- Opening Delimiter -
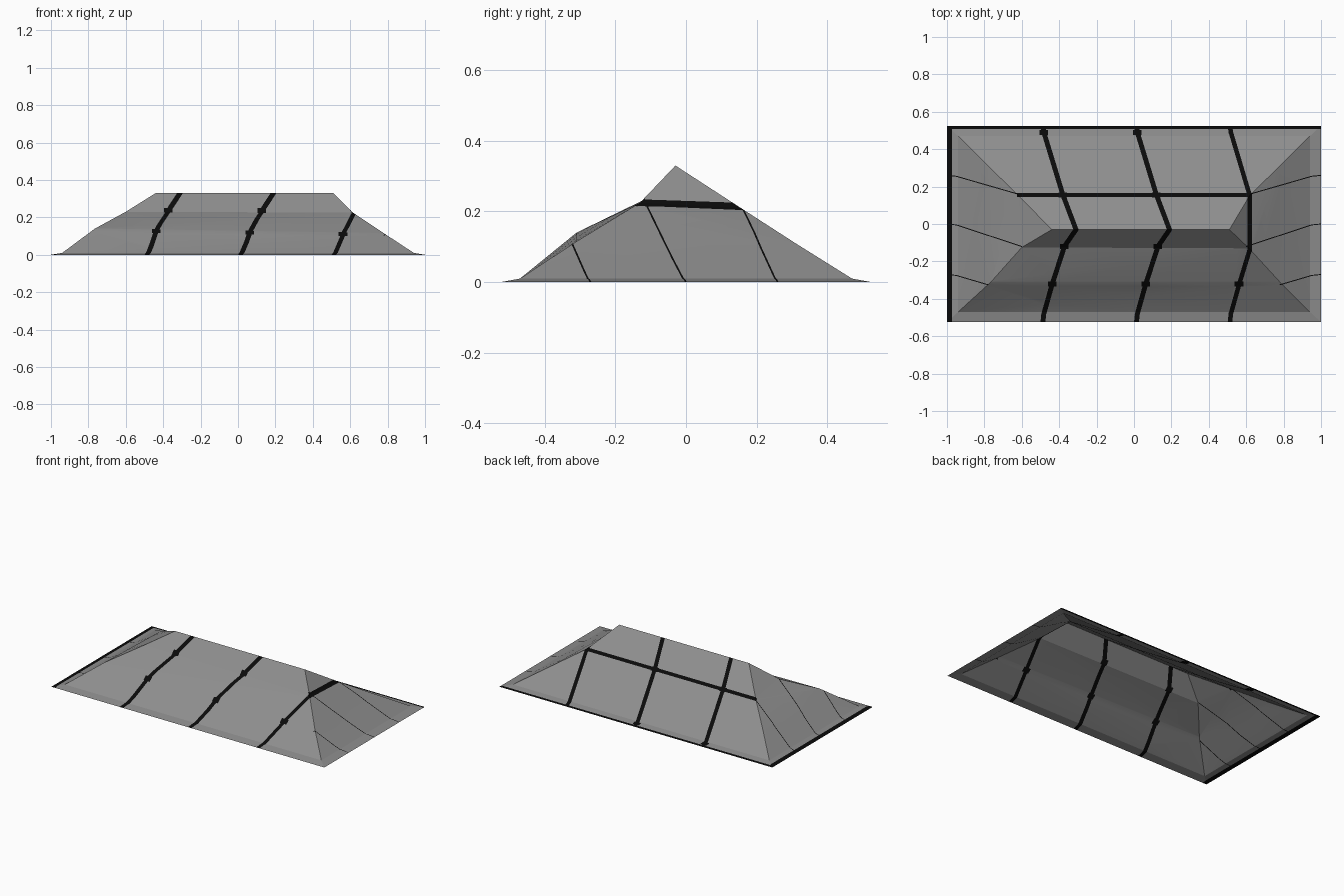
import bpy, bmesh, math
from mathutils import Vector

if "Cube" in bpy.data.objects:
    bpy.data.objects.remove(bpy.data.objects["Cube"])


def material(name, value):
    m = bpy.data.materials.new(name)
    m.diffuse_color = (value, value, value, 1)
    m.use_nodes = True
    m.node_tree.nodes["Principled BSDF"].inputs["Base Color"].default_value = m.diffuse_color
    return m


# Roof shell: rings of four corners (front left, front right, back right, back left)
rings = [
    [(-1, -.525, 0), (1, -.525, 0), (1, .525, 0), (-1, .525, 0)],
    [(-.94, -.47, .01), (.94, -.47, .01), (.94, .47, .01), (-.94, .47, .01)],
    [(-.765, -.31, .14), (.78, -.31, .115), (.78, .31, .11), (-.78, .31, .11)],
    [(-.60, -.125, .23), (.615, -.13, .225), (.62, .155, .21), (-.62, .155, .21)],
]
bm = bmesh.new()
loops = [[bm.verts.new(p) for p in ring] for ring in rings]
for a, b in zip(loops, loops[1:]):
    for i in range(4):
        j = (i + 1) % 4
        bm.faces.new((a[i], a[j], b[j], b[i]))

# Ridge on top
left, right = bm.verts.new((-.44, -.03, .33)), bm.verts.new((.51, -.03, .33))
fl, fr, br, bl = loops[-1]
bm.faces.new((fl, fr, right, left))
bm.faces.new((fr, br, right))
bm.faces.new((br, bl, left, right))
bm.faces.new((bl, fl, left))
bmesh.ops.triangulate(bm, faces=bm.faces[:])


def paint_strip(p, q, width):
    """Cut a straight band, seen from above, into the shell and make it black."""
    p, q = Vector((*p, 0)), Vector((*q, 0))
    along = (q - p).normalized()
    side = Vector((-along.y, along.x, 0))
    mid, hl, hw = (p + q) / 2, (q - p).length / 2 + width / 4, width / 2
    planes = [(side, hw), (-side, hw), (along, hl), (-along, hl)]

    def touching():
        return [f for f in bm.faces if all(
            any((v.co - mid).dot(n) < d - 1e-5 for v in f.verts) for n, d in planes)]

    for n, d in planes:
        faces = touching()
        edges = {e for f in faces for e in f.edges}
        verts = {v for f in faces for v in f.verts}
        bmesh.ops.bisect_plane(bm, geom=faces + list(edges) + list(verts), dist=1e-5,
                               plane_co=mid + n * d, plane_no=n)
    for f in touching():
        c = f.calc_center_median() - mid
        if all(c.dot(n) < d for n, d in planes):
            f.material_index = 1


def paint_path(points, width):
    for p, q in zip(points, points[1:]):
        paint_strip(p, q, width)


# Cross seams over the roof, with small knots where they meet the courses
for dx in (0, .5):
    path = [(-.487, -.525), (-.482, -.48), (-.437, -.32), (-.372, -.12), (-.31, -.03),
            (-.38, .155), (-.482, .49), (-.487, .525)]
    path = [(x + dx, y) for x, y in path]
    paint_path(path, .026)
    for x, y in (path[2], path[3], path[5], path[6]):
        paint_strip((x - .016, y), (x + .016, y), .026)
paint_path([(.513, -.525), (.518, -.48), (.563, -.32), (.618, -.14), (.618, .155),
            (.518, .49), (.513, .525)], .024)
paint_strip((.545, -.32), (.58, -.32), .026)

# Long back seam and dark left and back borders
paint_strip((-.62, .155), (.62, .155), .02)
paint_strip((-1, -.525), (-1, .525), .056)
paint_strip((-1, .525), (1, .525), .032)

# Hairline seams on both end slopes
for s in (-1, 1):
    for y0, y1, x1 in ((.26, .16, .62), (0, -.12, .60), (-.27, -.325, .78)):
        paint_path([(s, y0), (s * .95, y0 - .005), (s * x1, y1)], .005)

mesh = bpy.data.meshes.new("hip_roof")
bm.to_mesh(mesh)
bm.free()
mesh.materials.append(material("slate grey", .27))
mesh.materials.append(material("seam black", .003))
roof = bpy.data.objects.new("hip_roof", mesh)
bpy.context.collection.objects.link(roof)
bpy.context.view_layer.objects.active = roof
roof.select_set(True)
bpy.ops.object.shade_smooth_by_angle(angle=math.radians(12))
- Closing Delimiter -
*YOUR ASSIGNMENT*
Give again exactly, and only, the lines above starting at the one with "loops = [[bm.verts.new(p)" and ending at the one with "bm.faces.new((fr, br, right))".

*COMPLETED TASK*
loops = [[bm.verts.new(p) for p in ring] for ring in rings]
for a, b in zip(loops, loops[1:]):
    for i in range(4):
        j = (i + 1) % 4
        bm.faces.new((a[i], a[j], b[j], b[i]))

# Ridge on top
left, right = bm.verts.new((-.44, -.03, .33)), bm.verts.new((.51, -.03, .33))
fl, fr, br, bl = loops[-1]
bm.faces.new((fl, fr, right, left))
bm.faces.new((fr, br, right))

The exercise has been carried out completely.